He suspects that if he wrote a book that grandly declared it was about “the power of words” it just wouldn’t work. He’s always envied Jon Ronson, whose books like The Men Who Stare at Goats, or the ahead-of-the-curve So You’ve Been Publicly Shamed take an issue and dig into it.
But Safran feels he can’t write that way: he needs a story: “Like my book Murder in Mississippi was about a murder in Mississippi”. When he’s got a theme – in this book, the power in the simple act of re-labelling things – his instinct is to complicate things.
“I use the tools of journalism, and I use the tools of op ed, and maybe the tools of activism, and I apply that to storytelling,” he says. “Which is a different thing. In storytelling, you want people to read between the lines.
“Like my last book was about white supremacists, but there’s no point where I go ‘well, white supremacy is bad’. When you’re into storytelling and that area of comedy and fun, it’s like you’re dabbling in ambiguity; you’re toying with your reader and I much prefer that.”
Why? Part of it is self-doubt.
“I don’t think anyone would accept me doing it the other way,” he says. “They’d just be ‘shut up John’, if I was starting to be whiney.”
It’s a two-edged sword, when you’ve become lodged in the public consciousness as that sarcastic, funny guy from Race Around the World.
“People who like you like, it, but the other side is you come across like a bit of a jerk, so you’ve got to be so careful. People don’t accept any whining, any complaints from you because it’s like, ‘f— you; you’re such a smart arse you deserve to be punched in the eye by that Philip Morris person’.
“I wouldn’t get away with doing what John Oliver does, or Jon Stewart. It’s really weird; people don’t accept me whining about anything because I’ve whined about things occasionally and people just don’t listen.”
He struggled with it between drafts of the book. Parts of it disappeared that he felt were too nakedly activist, too firm in their convictions.

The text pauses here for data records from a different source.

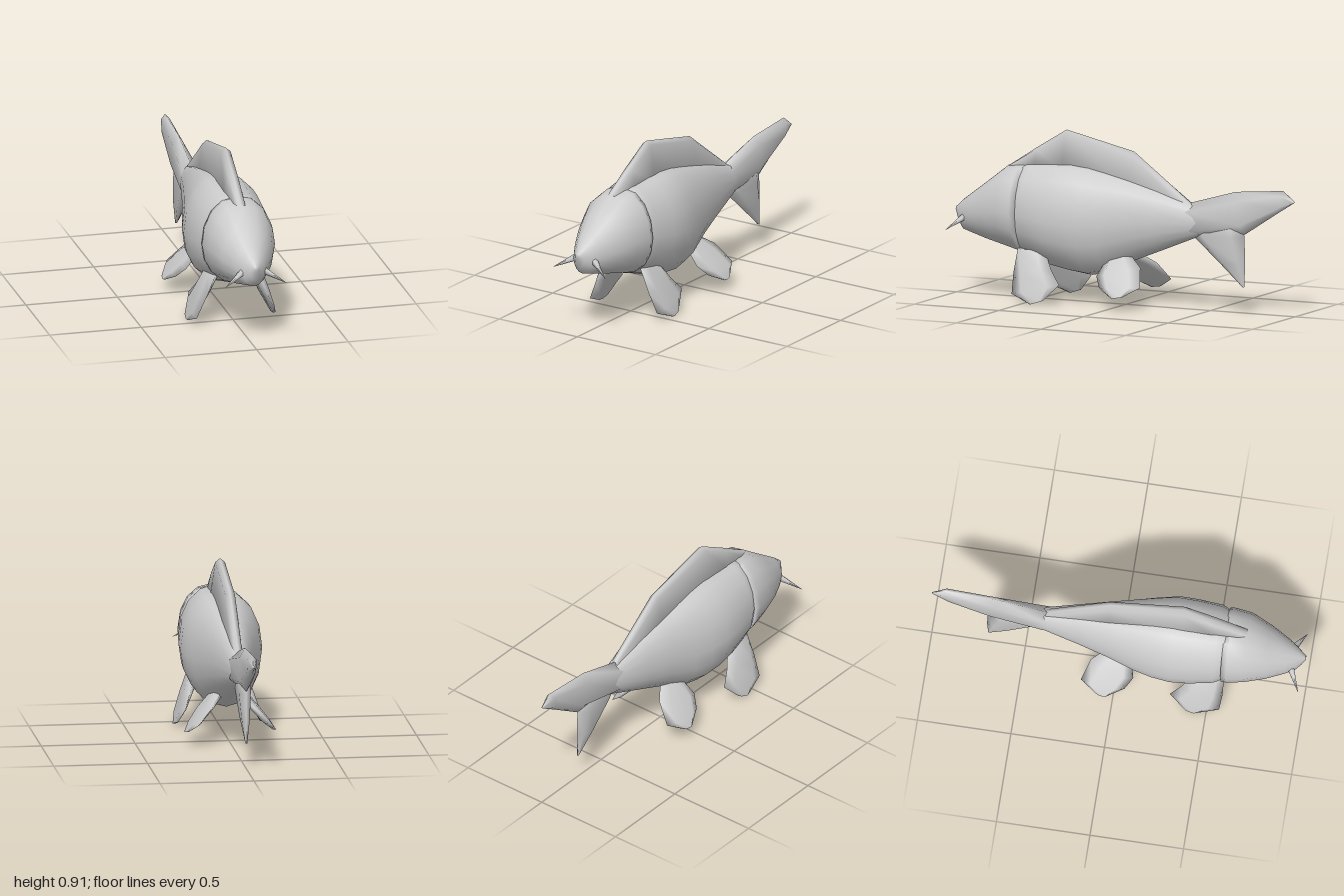
import * as THREE from 'three';

const material = new THREE.MeshStandardMaterial({ color: 0xcccccc });

// Skin closed rings of [x, y, z] points into one smooth solid with capped ends.
function loft(name, rings) {
  const n = rings[0].length;
  const points = rings.flat();
  const faces = [];
  for (let r = 0; r < rings.length - 1; r++) {
    for (let i = 0; i < n; i++) {
      const j = (i + 1) % n;
      const a = r * n + i, b = r * n + j, c = a + n, d = b + n;
      faces.push([a, b, d], [a, d, c]);
    }
  }
  const last = (rings.length - 1) * n;
  for (let i = 1; i < n - 1; i++) {
    faces.push([0, i + 1, i], [last, last + i, last + i + 1]);
  }
  // Turn the faces outward if the enclosed volume comes out negative.
  const v = points.map((p) => new THREE.Vector3(...p));
  let volume = 0;
  for (const [a, b, c] of faces) volume += v[a].dot(v[b].clone().cross(v[c]));
  if (volume < 0) faces.forEach((f) => f.reverse());

  const geometry = new THREE.BufferGeometry();
  geometry.setAttribute('position', new THREE.Float32BufferAttribute(points.flat(), 3));
  geometry.setIndex(faces.flat());
  geometry.computeVertexNormals();
  const mesh = new THREE.Mesh(geometry, material);
  mesh.name = name;
  return mesh;
}

// Oval cross-section of the body: [z, top, bottom, half width].
function oval([z, top, bottom, halfWidth]) {
  const middle = bottom + (top - bottom) * 0.47;
  return Array.from({ length: 16 }, (_, i) => {
    const a = (i / 16) * Math.PI * 2;
    const s = Math.sin(a), c = Math.cos(a);
    const x = Math.sign(s) * Math.abs(s) ** 0.92 * halfWidth;
    return [x, middle + c * (c > 0 ? top - middle : middle - bottom), z];
  });
}

// Fin blade from sections [leadZ, leadY, trailZ, trailY, half thickness];
// xAt gives the sideways position of the blade at a height.
function blade(name, sections, xAt = () => 0) {
  const outline = [[0, 0], [0.22, 1], [0.78, 1], [1, 0], [0.78, -1], [0.22, -1]];
  return loft(name, sections.map(([z0, y0, z1, y1, t]) => outline.map(([f, side]) => {
    const y = y0 + (y1 - y0) * f;
    return [xAt(y) + side * t, y, z0 + (z1 - z0) * f];
  })));
}

export function createModel() {
  const fish = new THREE.Group();
  fish.name = 'fish';

  // Trunk tapering into the tail root
  fish.add(loft('body', [
    [0.64, 0.69, 0.28, 0.165],
    [0.57, 0.725, 0.235, 0.178],
    [0.53, 0.73, 0.225, 0.2],
    [0.4, 0.74, 0.18, 0.215],
    [0.3, 0.745, 0.16, 0.218],
    [0.2, 0.735, 0.147, 0.2],
    [0.1, 0.715, 0.165, 0.175],
    [-0.05, 0.68, 0.24, 0.135],
    [-0.2, 0.635, 0.3, 0.098],
    [-0.41, 0.56, 0.385, 0.052],
    [-0.55, 0.53, 0.44, 0.025],
  ].map(oval)));

  // Head, its rear rim forming the gill covers
  fish.add(loft('head', [
    [1, 0.463, 0.44, 0.012],
    [0.98, 0.48, 0.385, 0.03],
    [0.95, 0.508, 0.342, 0.058],
    [0.9, 0.545, 0.328, 0.09],
    [0.8, 0.62, 0.3, 0.14],
    [0.69, 0.704, 0.272, 0.18],
    [0.6, 0.72, 0.248, 0.193],
    [0.57, 0.72, 0.243, 0.19],
  ].map(oval)));

  // Long back fin: [z, base y, top y, base half width, top half width]
  fish.add(loft('dorsalFin', [
    [0.7, 0.66, 0.695, 0.04, 0.02],
    [0.52, 0.69, 0.81, 0.052, 0.025],
    [0.35, 0.7, 0.913, 0.054, 0.026],
    [-0.05, 0.62, 0.822, 0.05, 0.026],
    [-0.39, 0.5, 0.567, 0.034, 0.02],
  ].map(([z, y0, y1, b, t]) => {
    const shoulder = y1 - (y1 - y0) * 0.1;
    return [[-b, y0, z], [-t, shoulder, z], [0, y1, z], [t, shoulder, z], [b, y0, z]];
  })));

  // Forked tail
  const tail = new THREE.Group();
  tail.name = 'tailFin';
  tail.add(blade('upperTailLobe', [
    [-0.36, 0.565, -0.41, 0.385, 0.05],
    [-0.65, 0.647, -0.7, 0.42, 0.032],
    [-0.93, 0.67, -0.9, 0.55, 0.024],
    [-1, 0.615, -0.99, 0.607, 0.004],
  ]));
  tail.add(blade('lowerTailLobe', [
    [-0.4, 0.47, -0.69, 0.5, 0.03],
    [-0.41, 0.385, -0.7, 0.41, 0.032],
    [-0.56, 0.255, -0.705, 0.27, 0.022],
    [-0.688, 0.143, -0.699, 0.138, 0.005],
  ]));
  fish.add(tail);

  // Paired fins and whiskers
  for (const [label, side] of [['left', 1], ['right', -1]]) {
    fish.add(blade(label + 'PectoralFin', [
      [0.58, 0.28, 0.42, 0.28, 0.03],
      [0.58, 0.16, 0.36, 0.18, 0.024],
      [0.568, 0.05, 0.3, 0.11, 0.016],
      [0.45, 0.003, 0.38, 0.025, 0.009],
    ], (y) => side * (0.135 + (0.24 - y) * 0.42)));

    fish.add(blade(label + 'PelvicFin', [
      [0.07, 0.28, -0.02, 0.3, 0.03],
      [0.1, 0.165, -0.135, 0.22, 0.026],
      [0.06, 0.112, -0.175, 0.125, 0.02],
      [-0.03, 0.067, -0.09, 0.075, 0.008],
    ], (y) => side * (0.1 + (0.22 - y) * 0.9)));

    const root = new THREE.Vector3(side * 0.045, 0.425, 0.92);
    const tip = new THREE.Vector3(side * 0.17, 0.355, 0.985);
    const along = tip.clone().sub(root);
    const barbel = new THREE.Mesh(new THREE.ConeGeometry(0.022, along.length(), 6), material);
    barbel.position.copy(root).addScaledVector(along, 0.5);
    barbel.quaternion.setFromUnitVectors(new THREE.Vector3(0, 1, 0), along.normalize());
    barbel.name = label + 'Barbel';
    fish.add(barbel);
  }
  return fish;
}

He wanted to be forthright – “you just think ’oh, for f—‘s sake, it’s Philip Morris, it’s a f—ing cigarette company, they kill people, right? Surely Safo can just whine a bit about them or be a bit judgy?’ But it just didn’t work creatively. I had to figure out how to write it.”

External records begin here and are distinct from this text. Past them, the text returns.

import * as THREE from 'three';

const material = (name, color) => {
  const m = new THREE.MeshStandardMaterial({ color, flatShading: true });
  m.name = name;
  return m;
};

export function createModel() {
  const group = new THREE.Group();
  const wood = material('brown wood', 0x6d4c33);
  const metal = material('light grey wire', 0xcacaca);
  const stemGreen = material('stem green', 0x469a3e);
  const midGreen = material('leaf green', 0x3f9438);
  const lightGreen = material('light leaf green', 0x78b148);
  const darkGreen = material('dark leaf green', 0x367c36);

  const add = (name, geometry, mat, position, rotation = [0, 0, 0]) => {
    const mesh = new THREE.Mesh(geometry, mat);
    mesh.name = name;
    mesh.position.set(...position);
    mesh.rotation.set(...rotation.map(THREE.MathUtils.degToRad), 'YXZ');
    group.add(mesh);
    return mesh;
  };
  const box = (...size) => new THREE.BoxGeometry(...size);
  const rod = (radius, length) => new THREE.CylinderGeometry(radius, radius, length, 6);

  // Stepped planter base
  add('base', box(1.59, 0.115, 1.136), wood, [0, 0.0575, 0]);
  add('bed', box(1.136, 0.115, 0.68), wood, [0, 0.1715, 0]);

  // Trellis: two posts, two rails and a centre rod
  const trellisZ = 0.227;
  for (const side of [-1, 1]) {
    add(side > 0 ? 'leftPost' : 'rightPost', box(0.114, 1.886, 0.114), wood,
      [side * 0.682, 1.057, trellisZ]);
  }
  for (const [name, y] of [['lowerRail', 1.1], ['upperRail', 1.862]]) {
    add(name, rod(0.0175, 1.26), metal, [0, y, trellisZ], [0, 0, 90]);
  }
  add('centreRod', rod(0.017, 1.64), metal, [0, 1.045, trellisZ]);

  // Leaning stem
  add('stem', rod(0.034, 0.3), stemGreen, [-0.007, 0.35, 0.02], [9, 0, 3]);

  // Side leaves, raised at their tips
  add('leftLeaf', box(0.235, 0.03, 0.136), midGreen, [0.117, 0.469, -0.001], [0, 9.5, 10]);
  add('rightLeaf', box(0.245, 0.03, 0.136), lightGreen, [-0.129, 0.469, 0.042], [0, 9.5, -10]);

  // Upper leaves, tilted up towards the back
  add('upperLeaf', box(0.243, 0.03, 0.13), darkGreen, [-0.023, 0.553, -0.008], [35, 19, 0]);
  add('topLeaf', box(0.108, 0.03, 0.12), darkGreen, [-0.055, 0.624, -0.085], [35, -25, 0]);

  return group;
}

It worked to do more “floundering around” at the start and “talk a bit harder at the end”, he says.
And he’s not complaining about not being able to complain, honestly.
“I’m obviously privileged. I get a book deal, I get to have my say, but there are conditions on that and probably good conditions. And screw me, most people don’t get the opportunity.”
His last three big projects have been books, now, “so I guess I’m a book writer because that’s what the facts suggest”, and he’s happy with that. He really enjoys the process, getting to “wander into the world” (pandemic allowing), not having to convince people to be on camera and worry about microphones, the ability to go way further down the rabbit holes that present themselves. He even likes the end bit, when he takes his notes and interviews and locks himself in the flat with a deadline looming “and I just go crazy for a few months”.
“And if my thing is ‘you just have to be funny, you have to put yourself in danger and you can’t whine’, then so be it. I mean that’s still a pretty good job.”
Puff Piece is out now from Penguin Books